The Django Boston Meetup recently got together for the first time since Covid, and I was honored to speak at it. My talk was on the Django User Model: Past, Present, Future, inspired largely by recent efforts by Carlton Gibson, my Django Chat co-host, to improve the current implementation. Here are the slides:

Putting together the talk was an excellent excuse to dive into the historical discussions around User in the Django community. Russell Keith-Magee put together the fantastic wiki on Improving contrib.auth, which provides an overview of options considered at the time and the eventual BDFL decision for custom user models.

There is a similar wiki around Adding an Email-based authentication model from ten years ago.

Before Covid, the Django Boston meetup regularly had 50-70+ guests at events. The crowd was smaller for this one, but hopefully, it is the start of many more to come. The venue was the CIC (Cambridge Innovation Center), an amazing space full of entrepreneurs, venture capitalists, scientists, etc., based right in the heart of the MIT Campus. After the talk, we all went next door to the Venture Cafe, which also hosts regular startup events. Although I only live a few miles away, it had been at least six years since I spent time in the area. Kendall Square (as the area is known) is home to MIT and many biotech/pharma companies; it has exploded in growth over the last decade.

I particularly enjoyed the questions and discussion after the talk. One of the questions was around managed authentication services like Auth0. I don’t have personal experience with these. Still, anecdotally, many larger organizations prefer to outsource authentication altogether or might have complex needs that companies would rather have someone else manage, especially around permissions. I will dive into this world more if I give this talk again.

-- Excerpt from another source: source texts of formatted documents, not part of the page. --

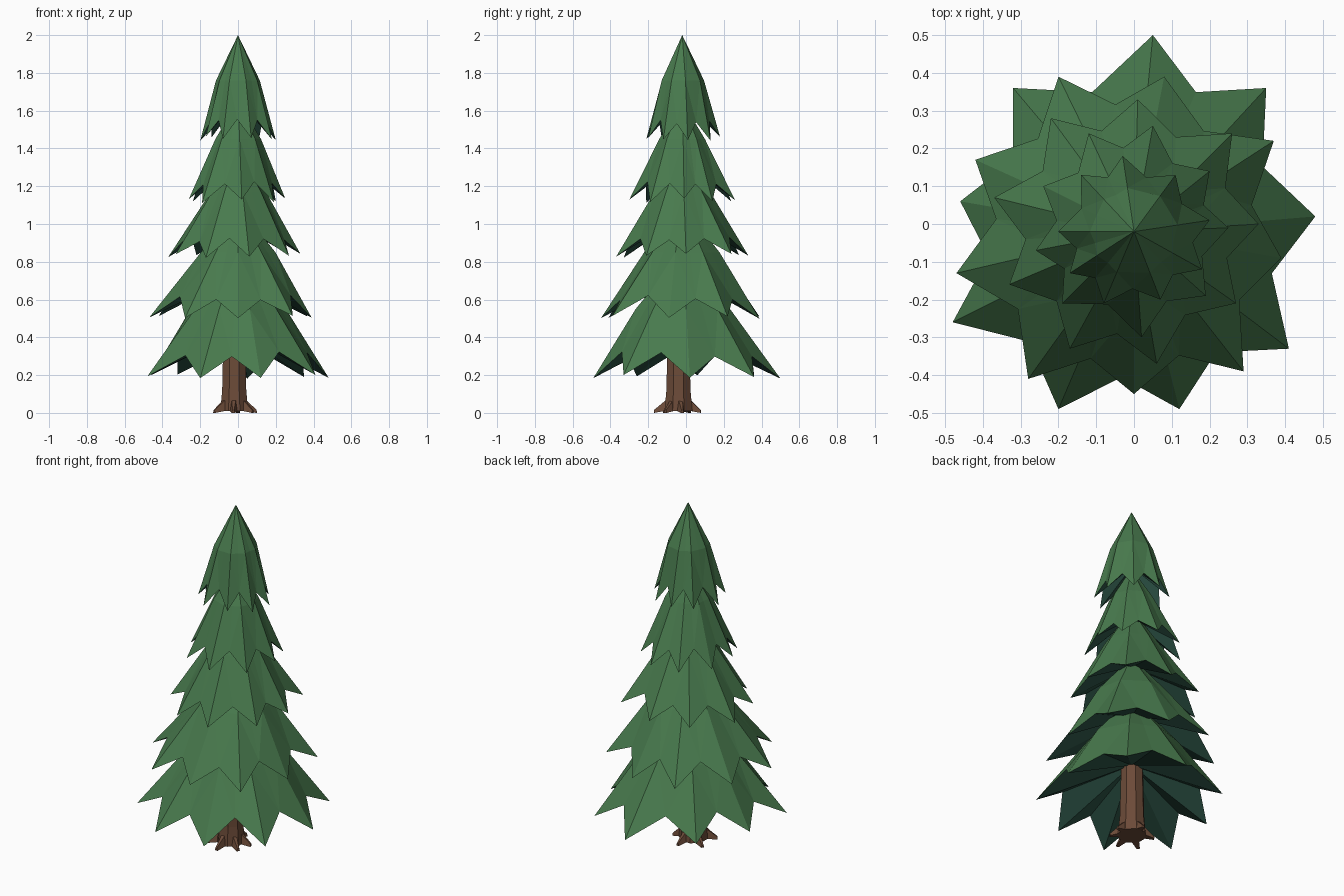
import bpy, bmesh, math, random
from mathutils import Vector

random.seed(4)
cube = bpy.data.objects.get("Cube")
if cube:
    bpy.data.objects.remove(cube, do_unlink=True)


def make_material(name, colour):
    mat = bpy.data.materials.new(name)
    mat.use_nodes = True
    mat.diffuse_color = (*colour, 1)
    mat.node_tree.nodes["Principled BSDF"].inputs["Base Color"].default_value = (*colour, 1)
    return mat


green = make_material("needle green", (0.065, 0.195, 0.075))
shade = make_material("deep underside green", (0.025, 0.085, 0.06))
brown = make_material("bark brown", (0.15, 0.07, 0.04))


def finish(bm, name, *materials):
    mesh = bpy.data.meshes.new(name)
    bm.to_mesh(mesh)
    bm.free()
    for mat in materials:
        mesh.materials.append(mat)
    obj = bpy.data.objects.new(name, mesh)
    bpy.context.collection.objects.link(obj)
    return obj


def bridge(bm, lower, upper, material_index=0):
    """Join two closed rings with quads; a ring of one vertex makes a fan."""
    count = max(len(lower), len(upper))
    for i in range(count):
        j = (i + 1) % count
        corners = [lower[i % len(lower)], lower[j % len(lower)],
                   upper[j % len(upper)], upper[i % len(upper)]]
        face = bm.faces.new(list(dict.fromkeys(corners)))
        face.material_index = material_index


AXIS = Vector((0, -0.02, 0))


def branch_tier(name, tip_z, notch_z, mid_z, mid_r, top_z, tips):
    """Star-shaped skirt: pointed rim, faceted shoulder, peak and hollow underside."""
    bm = bmesh.new()
    points = [Vector((x, y, 0)) / 100 for x, y in tips]
    rim, shoulder = [], []
    for i, tip in enumerate(points):
        following = points[(i + 1) % len(points)]
        notch = AXIS + ((tip + following) / 2 - AXIS) * 0.82
        for point, z, r in ((tip, tip_z + random.uniform(-0.01, 0.015), mid_r * 1.06),
                            (notch, notch_z + random.uniform(-0.015, 0.015), mid_r * 0.98)):
            rim.append(bm.verts.new((point.x, point.y, z)))
            out = AXIS + (point - AXIS).normalized() * r
            shoulder.append(bm.verts.new((out.x, out.y, mid_z)))
    peak = bm.verts.new((AXIS.x, AXIS.y, top_z))
    hollow = bm.verts.new((AXIS.x, AXIS.y, notch_z + 0.12))
    bridge(bm, rim, shoulder)
    bridge(bm, shoulder, [peak])
    bridge(bm, [hollow], rim, 1)
    bmesh.ops.triangulate(bm, faces=[f for f in bm.faces if len(f.verts) > 3])
    bmesh.ops.recalc_face_normals(bm, faces=bm.faces)
    finish(bm, name, green, shade)


# Branch tiers, tip positions in hundredths
branch_tier("bottom_branches", 0.19, 0.31, 0.55, 0.24, 0.85,
            [(48, 2), (35, 36), (5, 50), (-32, 36), (-46, 6),
             (-48, -26), (-20, -49), (12, -49), (41, -33)])
branch_tier("lower_branches", 0.5, 0.61, 0.85, 0.19, 1.1,
            [(37, 22), (8, 39), (-20, 39), (-42, 17), (-47, -13),
             (-28, -41), (0, -45), (29, -39), (39, -9)])
branch_tier("middle_branches", 0.83, 0.92, 1.17, 0.14, 1.4,
            [(33, 0), (26, 24), (1, 33), (-22, 28), (-37, 7),
             (-33, -16), (-17, -33), (6, -37), (27, -21)])
branch_tier("upper_branches", 1.12, 1.22, 1.45, 0.115, 1.65,
            [(25, -1), (20, 14), (5, 26), (-12, 24), (-24, 10),
             (-26, -7), (-19, -21), (2, -30), (19, -19)])
branch_tier("crown_branches", 1.45, 1.54, 1.76, 0.11, 2.0,
            [(20, 1), (11, 13), (-3, 18), (-14, 13), (-20, -2),
             (-17, -13), (-8, -21), (7, -20), (18, -12)])

# Trunk
BASE = Vector((-0.02, -0.04, 0))
bm = bmesh.new()
rings = []
for z, r in ((0.01, 0.08), (0.12, 0.069), (0.5, 0.06)):
    rings.append([bm.verts.new((BASE.x + r * math.cos(a), BASE.y + r * math.sin(a), z))
                  for a in (math.tau * (i + 0.5) / 8 for i in range(8))])
for low, high in zip(rings, rings[1:]):
    bridge(bm, low, high)
bm.faces.new(rings[0][::-1])
bm.faces.new(rings[-1])
finish(bm, "trunk", brown)


# Roots: tapered wedges that slope from the trunk to the ground
def root(name, angle, length):
    out = Vector((math.cos(angle), math.sin(angle), 0))
    side = Vector((-out.y, out.x, 0))
    bm = bmesh.new()
    sections = []
    for r, width, low, high in ((0.045, 0.025, 0.015, 0.085), (length, 0.009, 0, 0.015)):
        centre = BASE + out * r
        sections.append([bm.verts.new(centre + side * s * width + Vector((0, 0, z)))
                         for s, z in ((-1, low), (1, low), (0.5, high), (-0.5, high))])
    bridge(bm, *sections)
    for section in sections:
        bm.faces.new(section)
    bmesh.ops.recalc_face_normals(bm, faces=bm.faces)
    finish(bm, name, brown)


for i, (degrees, length) in enumerate(((10, 0.12), (80, 0.12), (150, 0.12),
                                       (215, 0.13), (268, 0.13), (325, 0.12))):
    root(f"root_{i + 1}", math.radians(degrees), length)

The other area I would focus more on is performance. One of the motivations for a single customizable user model is it requires only one query (SELECT_FROM user_table) as opposed to two when using a user profile (SELECT_FROM user_table + SELECT_FROM profile_table). However, if a user table becomes bloated with too many fields then performance can suffer. And it is possible to cache the template fragment around user profile information–for example, if it is in the top right drop-down on every page.

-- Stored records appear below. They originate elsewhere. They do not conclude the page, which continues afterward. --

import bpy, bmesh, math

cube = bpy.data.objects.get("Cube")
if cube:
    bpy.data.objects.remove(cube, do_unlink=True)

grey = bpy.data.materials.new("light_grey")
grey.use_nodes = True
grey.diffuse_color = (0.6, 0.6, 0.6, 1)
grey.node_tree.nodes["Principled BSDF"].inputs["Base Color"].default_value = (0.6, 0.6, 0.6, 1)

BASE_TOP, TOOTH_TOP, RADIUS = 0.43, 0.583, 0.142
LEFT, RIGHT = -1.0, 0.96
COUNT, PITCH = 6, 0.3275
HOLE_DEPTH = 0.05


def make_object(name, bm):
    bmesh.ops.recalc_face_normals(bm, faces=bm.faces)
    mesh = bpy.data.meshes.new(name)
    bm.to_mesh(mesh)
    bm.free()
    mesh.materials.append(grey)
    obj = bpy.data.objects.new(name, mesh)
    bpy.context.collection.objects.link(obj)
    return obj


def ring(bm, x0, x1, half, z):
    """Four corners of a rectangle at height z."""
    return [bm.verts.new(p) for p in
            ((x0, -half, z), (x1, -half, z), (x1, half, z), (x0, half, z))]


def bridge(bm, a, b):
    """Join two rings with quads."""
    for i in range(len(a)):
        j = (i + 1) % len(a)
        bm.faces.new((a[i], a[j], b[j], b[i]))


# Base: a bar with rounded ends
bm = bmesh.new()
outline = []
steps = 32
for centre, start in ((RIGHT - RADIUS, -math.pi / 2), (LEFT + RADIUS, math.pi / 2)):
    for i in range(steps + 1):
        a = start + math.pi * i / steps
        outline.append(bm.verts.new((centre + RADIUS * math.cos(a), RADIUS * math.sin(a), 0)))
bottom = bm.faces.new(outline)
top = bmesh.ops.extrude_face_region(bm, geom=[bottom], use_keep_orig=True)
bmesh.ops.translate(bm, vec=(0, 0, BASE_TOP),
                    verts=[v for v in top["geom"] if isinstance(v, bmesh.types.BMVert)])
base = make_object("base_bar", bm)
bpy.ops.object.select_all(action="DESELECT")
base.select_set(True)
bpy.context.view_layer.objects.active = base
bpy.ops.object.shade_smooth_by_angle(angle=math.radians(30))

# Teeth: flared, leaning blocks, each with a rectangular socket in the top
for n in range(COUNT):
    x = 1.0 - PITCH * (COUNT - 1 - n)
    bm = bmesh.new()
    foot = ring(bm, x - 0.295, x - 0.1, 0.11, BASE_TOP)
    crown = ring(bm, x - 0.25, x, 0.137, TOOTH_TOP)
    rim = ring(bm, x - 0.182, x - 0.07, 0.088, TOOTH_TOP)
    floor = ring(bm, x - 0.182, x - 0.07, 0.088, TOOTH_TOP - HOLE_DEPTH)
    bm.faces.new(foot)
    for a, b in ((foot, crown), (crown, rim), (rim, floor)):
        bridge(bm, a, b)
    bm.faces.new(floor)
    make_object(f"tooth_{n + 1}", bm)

As always, “it depends” is the unsatisfying answer, but understanding the pros/cons helps make a good decision. Django’s batteries are amazingly robust and largely still work despite being 20 years old, which is quite an impressive feat.